Of course, with such a nice wood stove in the living room, I had to find some way of enjoying watching the flickering flames at night. I decided to move a bed in here and start sleeping in this part of the house. Hell, who cares if it’s the living room? I’m at the point that I just do what I like and this made sense, so I fixed up a little sleeping area and it’s really rather nice. I can look down on the river through the windows by day, and watch the wood fire by night.
This proved to be the summer of reawakening creativity for me. As many of you know, I’ve been struggling with a general lack for a very long time. It has been hard to feel very creative when I felt like I was barely keeping my life strung together with invisible duct tape. Anyhow, I began work on more painted floor projects — the above image is one of the figures on the ancient mariner’s map in the front entrance hall. I managed to finish painting all the rest of the downstairs rooms this summer. That felt pretty good.
I also made my first folk art carving in many years. I used to do lots of carvings each year and had studio shows and sales back at my cordwood studio building in Ontario before my world fell apart. I have decided to try to get back into art again. When I return here next spring, I intend to start making pieces once more. I’m really looking forward to it.
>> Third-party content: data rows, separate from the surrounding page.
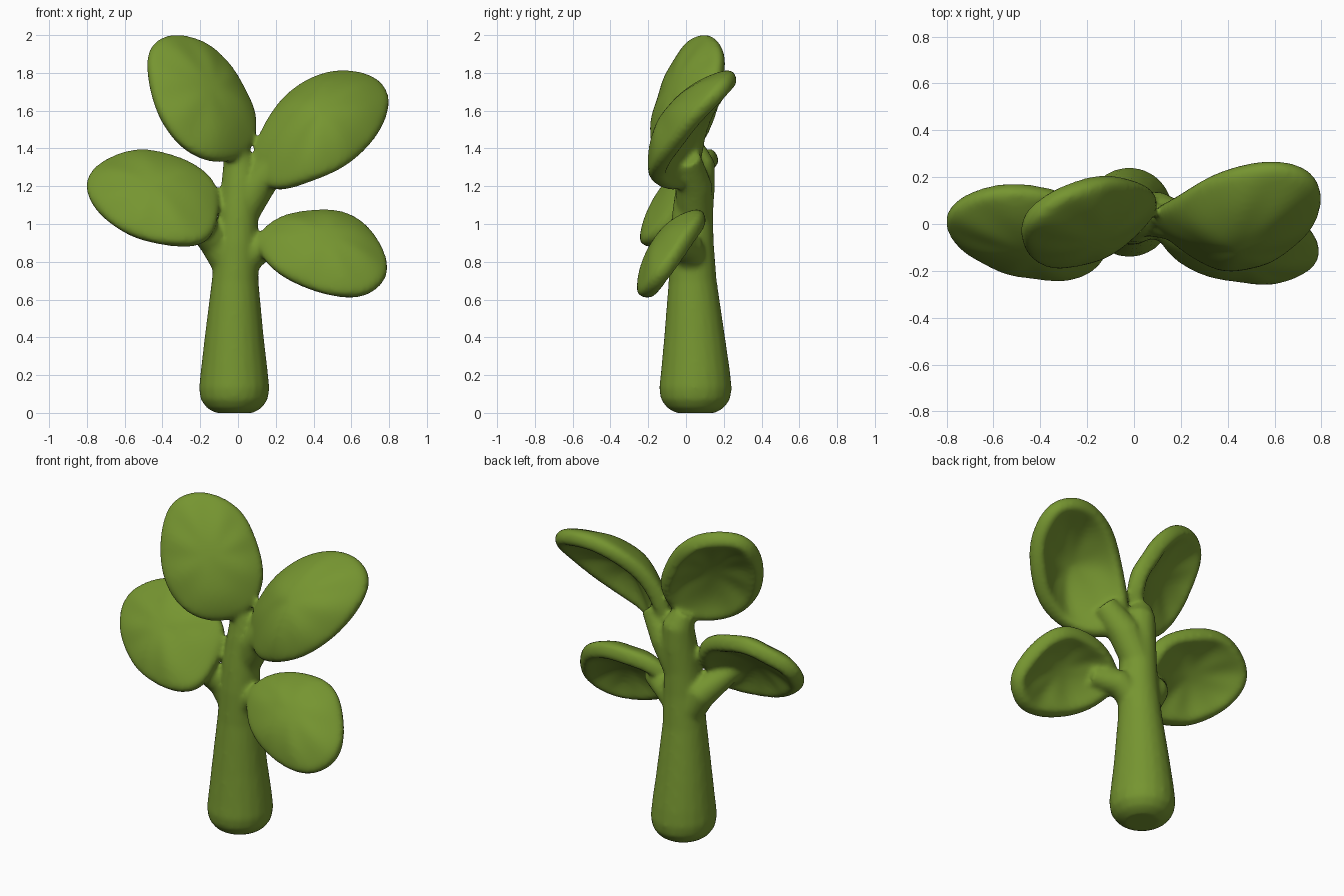
import bpy, bmesh, math
from mathutils import Vector

if "Cube" in bpy.data.objects:
    bpy.data.objects.remove(bpy.data.objects["Cube"])

green = bpy.data.materials.new("leaf green")
green.diffuse_color = (0.18, 0.30, 0.03, 1)
green.use_nodes = True
green.node_tree.nodes["Principled BSDF"].inputs["Base Color"].default_value = green.diffuse_color


def make_object(name, bm):
    bmesh.ops.recalc_face_normals(bm, faces=bm.faces[:])
    me = bpy.data.meshes.new(name)
    bm.to_mesh(me)
    bm.free()
    me.materials.append(green)
    ob = bpy.data.objects.new(name, me)
    bpy.context.collection.objects.link(ob)
    return ob


def tube(bm, path, n=20):
    """Closed tube through (x, y, z, radius) points."""
    pts = [Vector(p[:3]) for p in path]
    rings = []
    for i, p in enumerate(path):
        d = (pts[min(i + 1, len(pts) - 1)] - pts[max(i - 1, 0)]).normalized()
        a = d.cross(Vector((0, 1, 0))).normalized()
        b = d.cross(a) * 1.03
        rings.append([bm.verts.new(pts[i] + p[3] * (a * math.cos(t) + b * math.sin(t)))
                      for t in (2 * math.pi * k / n for k in range(n))])
    for r0, r1 in zip(rings, rings[1:]):
        for k in range(n):
            bm.faces.new((r0[k], r0[(k + 1) % n], r1[(k + 1) % n], r1[k]))
    bm.faces.new(rings[0][::-1])
    bm.faces.new(rings[-1])


def leaf(name, outline, centre, slope, dome):
    """Cupped leaf: front outline (x, z, optional y shift) on a tilted plane, domed to the front."""
    cx, cy, cz = centre
    sx, sz = slope
    normal = Vector((sx, -1, sz)).normalized()
    bm = bmesh.new()
    mid = bm.verts.new(Vector(centre) + normal * dome)
    n = len(outline)
    rings = []
    for r in (0.3, 0.6, 0.85, 1.0):
        ring = []
        for i, (x, z, *shift) in enumerate(outline):
            dx, dz = (x - cx) * r, (z - cz) * r
            vein = 0.012 * (-1) ** i if r in (0.6, 0.85) else 0
            y = cy + sx * dx + sz * dz + sum(shift) * r
            p = Vector((cx + dx, y, cz + dz))
            ring.append(bm.verts.new(p + normal * (dome * (1 - r ** 2.4) + vein)))
        rings.append(ring)
    for k in range(n):
        bm.faces.new((mid, rings[0][k], rings[0][(k + 1) % n]))
        for r0, r1 in zip(rings, rings[1:]):
            bm.faces.new((r0[k], r1[k], r1[(k + 1) % n], r0[(k + 1) % n]))
    ob = make_object(name, bm)
    s = ob.modifiers.new("thickness", 'SOLIDIFY')
    s.thickness = 0.1
    s.offset = 0
    ob.modifiers.new("round", 'SUBSURF').levels = 2
    return ob


# Trunk with four short branches
bm = bmesh.new()
tube(bm, [(-0.02, 0.05, 0.0, 0.10), (-0.02, 0.05, 0.025, 0.145), (-0.02, 0.05, 0.07, 0.178),
          (-0.02, 0.05, 0.13, 0.187), (-0.02, 0.05, 0.22, 0.178), (-0.02, 0.045, 0.40, 0.157),
          (-0.015, 0.035, 0.70, 0.124), (-0.005, 0.03, 0.90, 0.114), (0.0, 0.035, 1.05, 0.106),
          (0.01, 0.05, 1.20, 0.10), (0.01, 0.06, 1.32, 0.09), (-0.02, 0.035, 1.40, 0.065)])
tube(bm, [(-0.02, 0.04, 0.74, 0.09), (-0.12, 0.02, 0.91, 0.09), (-0.26, -0.11, 1.05, 0.06)])
tube(bm, [(0.0, 0.03, 0.78, 0.085), (0.12, 0.01, 0.875, 0.08), (0.27, -0.06, 0.90, 0.06)])
tube(bm, [(0.0, 0.05, 1.02, 0.09), (0.10, 0.04, 1.20, 0.095), (0.22, 0.0, 1.35, 0.075)])
parts = [make_object("plant", bm)]

# Four leaves
parts.append(leaf("upper_left_leaf",
     [(0.0, 1.33, 0.03), (0.07, 1.42), (0.08, 1.55), (0.02, 1.68), (-0.04, 1.78), (-0.11, 1.88),
      (-0.21, 1.95), (-0.33, 1.99), (-0.44, 1.97), (-0.49, 1.89), (-0.48, 1.76),
      (-0.45, 1.63), (-0.39, 1.50), (-0.29, 1.385), (-0.15, 1.315)],
     (-0.2, 0.045, 1.66), (0.57, 0.52), 0.095))
parts.append(leaf("upper_right_leaf",
     [(0.08, 1.28, 0.17), (0.11, 1.42, 0.08), (0.20, 1.58, 0.01), (0.33, 1.715),
      (0.49, 1.775, 0.01), (0.62, 1.785, 0.02), (0.75, 1.74, 0.03), (0.80, 1.66, 0.02),
      (0.78, 1.54), (0.70, 1.42), (0.60, 1.325), (0.50, 1.265), (0.36, 1.21, 0.02),
      (0.17, 1.15, 0.17)],
     (0.44, 0.035, 1.49), (-0.06, 0.78), 0.14))
parts.append(leaf("lower_left_leaf",
     [(-0.10, 1.08, 0.05), (-0.12, 1.20, 0.02), (-0.21, 1.275), (-0.35, 1.34), (-0.53, 1.375),
      (-0.68, 1.33), (-0.78, 1.26), (-0.81, 1.18), (-0.76, 1.07), (-0.66, 0.985),
      (-0.55, 0.92), (-0.42, 0.89), (-0.27, 0.87), (-0.13, 0.90, 0.03)],
     (-0.44, -0.01, 1.13), (0.0, 0.77), 0.09))
parts.append(leaf("lower_right_leaf",
     [(0.09, 0.87, 0.03), (0.13, 0.95), (0.21, 1.0), (0.33, 1.035), (0.50, 1.04), (0.62, 1.01),
      (0.71, 0.92), (0.78, 0.80), (0.79, 0.70), (0.70, 0.62), (0.59, 0.60), (0.45, 0.625),
      (0.31, 0.675), (0.18, 0.75)],
     (0.46, -0.035, 0.85), (0.06, 0.75), 0.105))

# Fuse trunk and leaves into one smooth sculpted body
for ob in parts:
    ob.select_set(True)
bpy.context.view_layer.objects.active = parts[0]
bpy.ops.object.convert(target='MESH')
bpy.ops.object.join()
plant = bpy.context.view_layer.objects.active
m = plant.modifiers.new("fuse", 'REMESH')
m.mode = 'VOXEL'
m.voxel_size = 0.015
m.use_smooth_shade = True
m = plant.modifiers.new("soften", 'SMOOTH')
m.factor = 0.5
m.iterations = 5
Another project was to start accumulating chairs for painted chair projects which I’ll sell along with folk art and other painted furniture. I watch for them at yard sales and thrift shops. These were the first three. Now there are a bunch of others – a veritable stable of them awaiting my attention when I return in the spring.
Of course, no summer here has been complete without a garden. The vegetable garden did wildly well. I grew watermelons that did really well — a first for me! This autumn, I planted a bunch of new seed garlic purchased from Rasa Creek Farm in British Columbia. I have always wanted to grow specialty garlic after buying a half-dozen wonderful bulbs from a grower at a farmer’s market in Grants Pass, Oregon, during one of my autumn trips long ago. That garlic made such an addition to many meals during my month long camping trip in the redwoods of northern California. I’ve long dreamed of growing such garlic here. Now it’s all planted and will hopefully be coming up when I return in the spring.
The sunflower patch did really well too, as did the gladiola patch that I plant and tend for my nearest neighbours who are not able to grow a garden anymore. I was able to keep vases of cut flowers going for them for several weeks.
Throughout all of the above, I’ve made time for some fun. I’ve played a lot of music, made many new friends, and enjoyed plenty of pilgimages to the terrific Saturday morning market in Annapolis Royal. In spite of the steady pace of work around here, it’s all been kind of idyllic. Sage and Shelby and I had a lot of fun playing around together between all the daily tasks of mowing lawns, weed whacking with the weed trimmer, cutting and hauling firewood, and all the other stuff that goes into life here at Round Hill. I am so thankful to have such a great place to live, work and play. In spite of some of the problems – like the roof – all in all, I would have to say it has been a wonderful summer.